Dark Void was one that most of us were keen to play, and while I had Y-axis issues again, its combination of Resident Evil 4 style third-person gunplay, rocket pack flight and vertical hop climbing (where you use your jetpack to hop and grab ledges, using them for cover on the way) feels like a winner, with a bit of practice. There’s a lot going on in this, but it definitely has the Capcom magic touch.
After playing an on-the-ground section of Dark Void, I turned around and found Mr Barry Nugent from Geek Syndicate and (more relevantly) The Next Level behind me. Barry introduced me to his fellow Next Level host Amaechi, but sadly I didn’t see the guys again all day. Good to see them though, and their ‘cast is highly recommended.
Pushed in all our faces whether we liked it or not was Avatar, the game of the James Cameron film. While the 3-D display was impressive, the number of demopods for this bloody thing was way, way out of proportion for the level of interest. It’ll be interesting to see whether this marketing onslaught has an effect. From a distance, it looked a lot like a generic space shooter, but there could be a good game in there, I suppose? It’ll take a lot to get me past my Cameron aversion, though.
OK, some other quick impressions before I wrap up: Bayonetta is as completely bonkers as you’d expect; Saw: The Videogame is equally what you’d expect, i.e. a clunky Silent Hill clone; Wheelspin on the Wii is graphically crude but could provide some multiplayer fun if you’re up for a straightforward racer on that console; Heavy Rain looks like a rather ponderous movie that forces you to play ‘Simon Says’ throughout; and God of War III is more of the flashy, spectacular same, but if they continue to use those QTE finishes they can sod right off.
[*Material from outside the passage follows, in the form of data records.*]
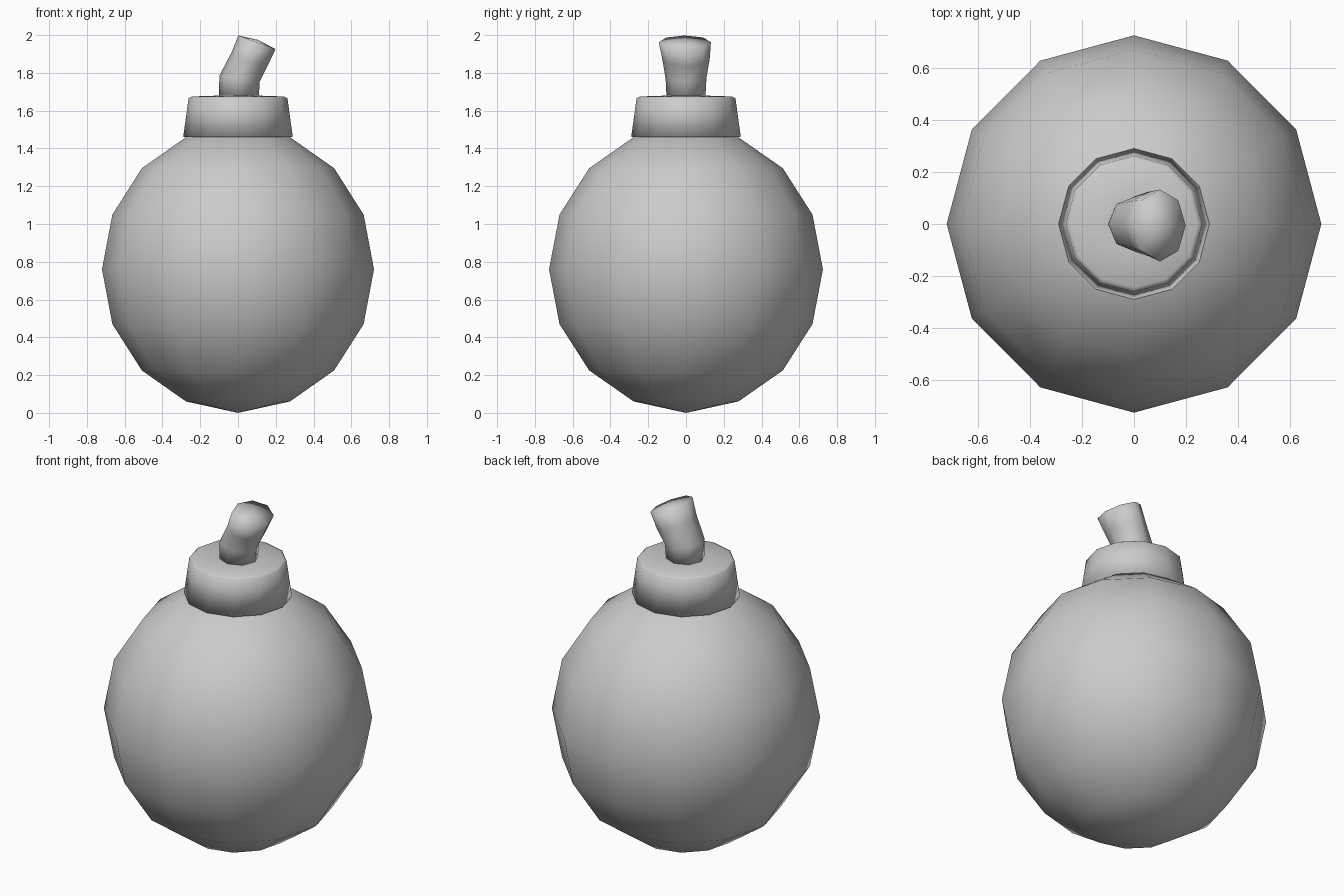
import bpy, bmesh
from math import sin, cos, pi, radians
from mathutils import Vector

if "Cube" in bpy.data.objects:
    bpy.data.objects.remove(bpy.data.objects["Cube"])


def skin_rings(name, rings, bottom=None, top=None):
    """Join equal-sized rings of points into a smooth tube, with optional end points."""
    bm = bmesh.new()
    loops = [[bm.verts.new(p) for p in ring] for ring in rings]
    n = len(loops[0])
    for a, b in zip(loops, loops[1:]):
        for i in range(n):
            j = (i + 1) % n
            bm.faces.new((a[i], a[j], b[j], b[i]))
    for loop, tip in ((loops[0], bottom), (loops[-1], top)):
        if tip:
            v = bm.verts.new(tip)
            for i in range(n):
                bm.faces.new((loop[i], loop[(i + 1) % n], v))
    bmesh.ops.recalc_face_normals(bm, faces=bm.faces)
    for f in bm.faces:
        f.smooth = True
    mesh = bpy.data.meshes.new(name)
    bm.to_mesh(mesh)
    bm.free()
    obj = bpy.data.objects.new(name, mesh)
    bpy.context.collection.objects.link(obj)
    return obj


def ring(center, rx, ry, tilt, n):
    """Ellipse tilted about y so that it leans towards +x."""
    t = radians(tilt)
    c = Vector(center)
    return [c + Vector((rx * cos(a) * cos(t), ry * sin(a), -rx * cos(a) * sin(t)))
            for a in (2 * pi * i / n for i in range(n))]


# Round body: 12 sides, 8 bands
body = [ring((0, 0, 0.76 - 0.757 * cos(k * pi / 8)), 0.72 * sin(k * pi / 8),
             0.725 * sin(k * pi / 8), 0, 12) for k in range(1, 8)]
skin_rings("body", body, (0, 0, 0), (0, 0, 1.5))

# Tapered collar
collar = [ring((0, 0, z), r, r, 0, 12)
          for r, z in ((0.29, 1.46), (0.262, 1.665), (0.245, 1.675), (0.1, 1.68))]
skin_rings("collar", collar, (0, 0, 1.46), (0, 0, 1.68))

# Bent, flared fuse
fuse = [ring((0.005, 0, 1.67), 0.105, 0.103, 0, 8),
        ring((0.008, 0, 1.77), 0.108, 0.108, 8, 8),
        ring((0.06, 0, 1.87), 0.102, 0.125, 20, 8),
        ring((0.1, -0.006, 1.962), 0.105, 0.138, 20, 8)]
skin_rings("fuse", fuse, (0.005, 0, 1.67), (0.105, -0.005, 1.975))
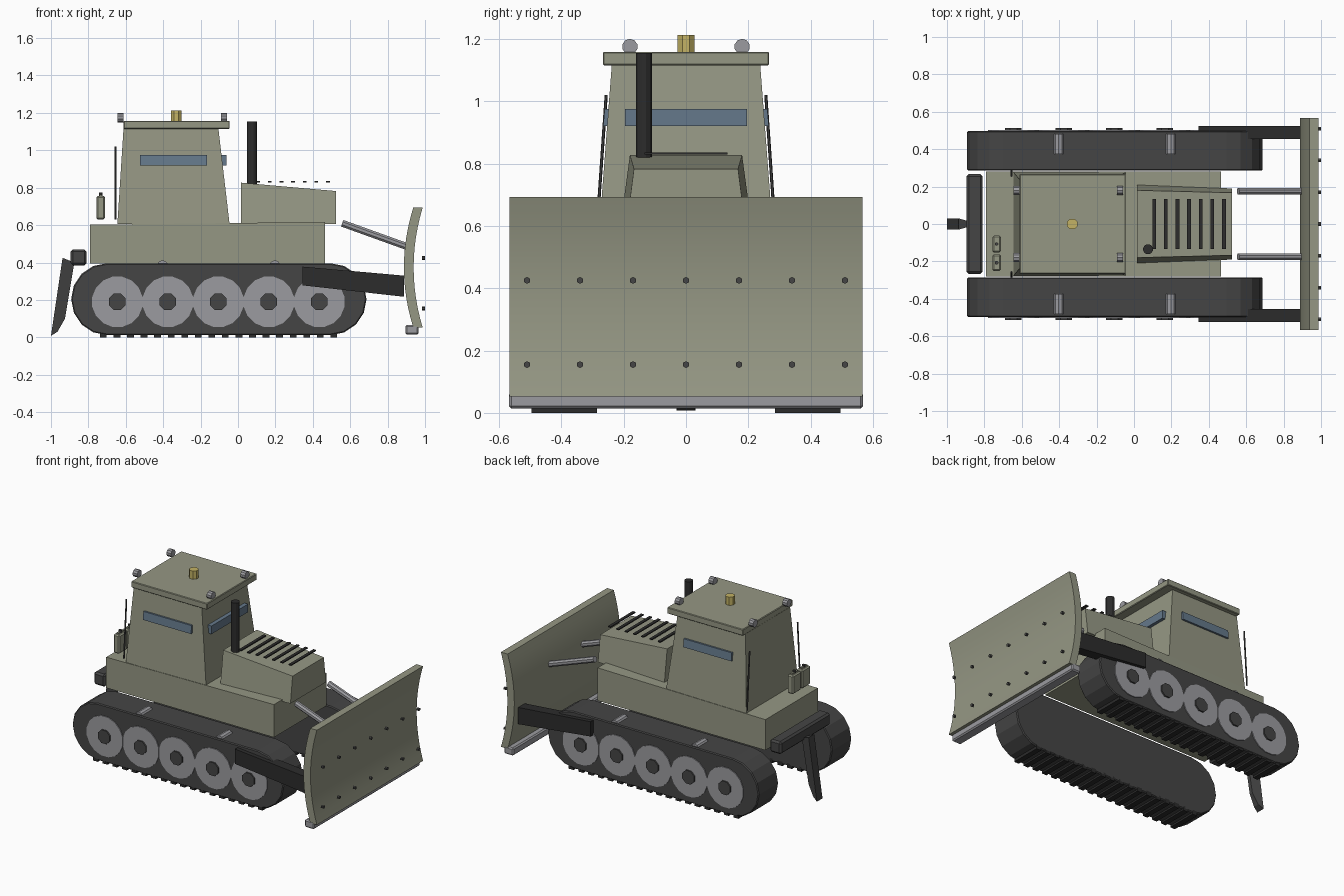
import bpy, bmesh
from math import pi, cos, sin
from mathutils import Vector

if "Cube" in bpy.data.objects:
    bpy.data.objects.remove(bpy.data.objects["Cube"])


def material(name, rgb):
    m = bpy.data.materials.new(name)
    m.diffuse_color = (*rgb, 1)
    m.use_nodes = True
    m.node_tree.nodes["Principled BSDF"].inputs["Base Color"].default_value = m.diffuse_color
    return m


OLIVE = material("olive_paint", (0.30, 0.31, 0.23))
DARK = material("dark_steel", (0.06, 0.06, 0.06))
BLACK = material("black_steel", (0.025, 0.025, 0.025))
STEEL = material("light_steel", (0.33, 0.33, 0.35))
GLASS = material("blue_glass", (0.13, 0.19, 0.26))
AMBER = material("amber", (0.55, 0.45, 0.13))


def finish(name, bm, mat, bevel=0):
    bmesh.ops.recalc_face_normals(bm, faces=bm.faces)
    me = bpy.data.meshes.new(name)
    bm.to_mesh(me)
    bm.free()
    me.materials.append(mat)
    ob = bpy.data.objects.new(name, me)
    bpy.context.collection.objects.link(ob)
    if bevel:
        mod = ob.modifiers.new("Bevel", 'BEVEL')
        mod.width, mod.segments = bevel, 1
        mod.limit_method, mod.angle_limit = 'ANGLE', 1.0
    return ob


def loft(name, a, b, mat, bevel=0):
    """Closed solid between two matching rings of points."""
    bm = bmesh.new()
    va, vb = [bm.verts.new(p) for p in a], [bm.verts.new(p) for p in b]
    n = len(va)
    bm.faces.new(va)
    bm.faces.new(vb[::-1])
    for i in range(n):
        j = (i + 1) % n
        bm.faces.new((va[i], vb[i], vb[j], va[j]))
    return finish(name, bm, mat, bevel)


def prism(name, prof, y0, y1, mat, bevel=0):
    """Side (x, z) profile extruded along y."""
    return loft(name, [(x, y0, z) for x, z in prof], [(x, y1, z) for x, z in prof], mat, bevel)


def box(name, x, y, z, mat, bevel=0):
    return prism(name, [(x[0], z[0]), (x[1], z[0]), (x[1], z[1]), (x[0], z[1])], *y, mat, bevel)


def rod(name, p, q, r, n, mat):
    """Cylinder with n sides from p to q."""
    p, q = Vector(p), Vector(q)
    rot = (q - p).to_track_quat('Z', 'Y')
    ring = [rot @ Vector((r * cos(t), r * sin(t), 0)) for t in [2 * pi * (i + .5) / n for i in range(n)]]
    return loft(name, [p + v for v in ring], [q + v for v in ring], mat)


# Chassis, tapered bonnet and tapered cab
prism("chassis", [(-.79, .395), (.465, .395), (.465, .617), (-.79, .602)], -.28, .28, OLIVE)
loft("bonnet",
     [(.015, -.21, .605), (.525, -.19, .605), (.525, .19, .605), (.015, .21, .605)],
     [(.015, -.18, .827), (.525, -.167, .782), (.525, .167, .782), (.015, .18, .827)], OLIVE)
loft("cab",
     [(-.645, -.277, .605), (-.045, -.277, .605), (-.045, .277, .605), (-.645, .277, .605)],
     [(-.612, -.238, 1.118), (-.105, -.238, 1.118), (-.105, .238, 1.118), (-.612, .238, 1.118)], OLIVE)
box("roof", (-.612, -.045), (-.267, .267), (1.115, 1.158), OLIVE, .004)
box("front_window", (-.09, -.061), (-.195, .195), (.92, .975), GLASS)

# Bonnet slats and exhaust
for i in range(7):
    x = .108 + i * .0622
    box("bonnet_slat", (x - .01, x + .01), (-.133, .133), (.829, .836), BLACK)
rod("exhaust", (.075, -.135, .80), (.075, -.135, 1.155), .027, 12, BLACK)

# Roof beacon and lamps
rod("beacon", (-.33, 0, 1.155), (-.33, 0, 1.213), .03, 8, AMBER)
for x in (-.628, -.075):
    for y in (-.18, .18):
        rod("roof_lamp", (x - .017, y, 1.175), (x + .017, y, 1.175), .025, 10, STEEL)

# Fuel cans on the rear deck
for y in (-.207, -.107):
    box("fuel_can", (-.757, -.712), (y - .045, y + .045), (.63, .757), OLIVE, .008)
    box("can_handle", (-.741, -.728), (y - .03, y + .03), (.755, .765), OLIVE)
    rod("can_cap", (-.735, y, .755), (-.735, y, .775), .01, 8, DARK)

# Rear bar and ripper
box("rear_bar", (-.895, -.81), (-.267, .267), (.385, .47), DARK, .012)
shank = [(-.938, .425, .03), (-.875, .40, .012), (-.925, .10, .012), (-.965, .03, .02), (-1, .008, .03)]
loft("ripper", [(x, -w, z) for x, z, w in shank], [(x, w, z) for x, z, w in shank], DARK)

# Track outline: a stadium with faceted ends
outline = [(cx + .192 * cos(t), .204 + .192 * sin(t))
           for cx, a0 in ((.495, -pi / 2), (-.7, pi / 2))
           for t in [a0 + pi * i / 8 for i in range(9)]]

for s in (-1, 1):
    prism("track", outline, s * .285, s * .497, DARK, .006)
    for i in range(18):
        x = -.72 + i * .0725
        box("track_pad", (x - .018, x + .018), (s * .285, s * .495), (0, .03), BLACK)
    for i in range(5):
        x = -.645 + i * .27
        rod("road_wheel", (x, s * .44, .19), (x, s * .503, .19), .137, 16, STEEL)
        rod("wheel_hub", (x, s * .45, .19), (x, s * .513, .19), .048, 8, DARK)
    for x in (-.403, .197):
        rod("return_roller", (x, s * .375, .382), (x, s * .482, .382), .03, 10, STEEL)
    # Blade push arm and lift ram
    prism("push_arm", [(.345, .278), (.887, .217), (.887, .33), (.345, .378)], s * .455, s * .525, BLACK)
    rod("lift_ram", (.557, s * .175, .61), (.91, s * .175, .483), .02, 8, STEEL)
    # Side window and aerial
    loft("side_window",
         [(x, s * .245, z) for x, z in ((-.525, .92), (-.165, .92), (-.165, .975), (-.525, .975))],
         [(x, s * y, z) for x, y, z in ((-.525, .266, .92), (-.165, .266, .92),
                                        (-.165, .261, .975), (-.525, .261, .975))], GLASS)
    rod("aerial", (-.655, s * .283, .63), (-.655, s * .256, 1.02), .005, 6, DARK)

# Curved blade with cutting edge and bolts
N = 12
front, back = [], []
for i in range(N + 1):
    u = 2 * i / N - 1
    z = .373 + .32 * u
    front.append((.939 + .048 * u * u, z))
    back.append((.887 + .05 * u * u, z))
blade = prism("blade", front + back[::-1], -.567, .567, OLIVE)
bpy.context.view_layer.objects.active = blade
blade.select_set(True)
bpy.ops.object.shade_smooth_by_angle()
box("cutting_edge", (.895, .965), (-.568, .568), (.014, .066), STEEL, .008)
for z in (.425, .155):
    for i in range(7):
        y = -.51 + i * .17
        rod("blade_bolt", (.985, y, z), (1, y, z), .011, 6, DARK)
The Eurogamer Expo is a great idea, well executed by the team behind the show, and I hope it continues on an annual basis. It’s a fun, inexpensive afternoon and a great chance to get some hands on time with forthcoming titles. Well worth attending.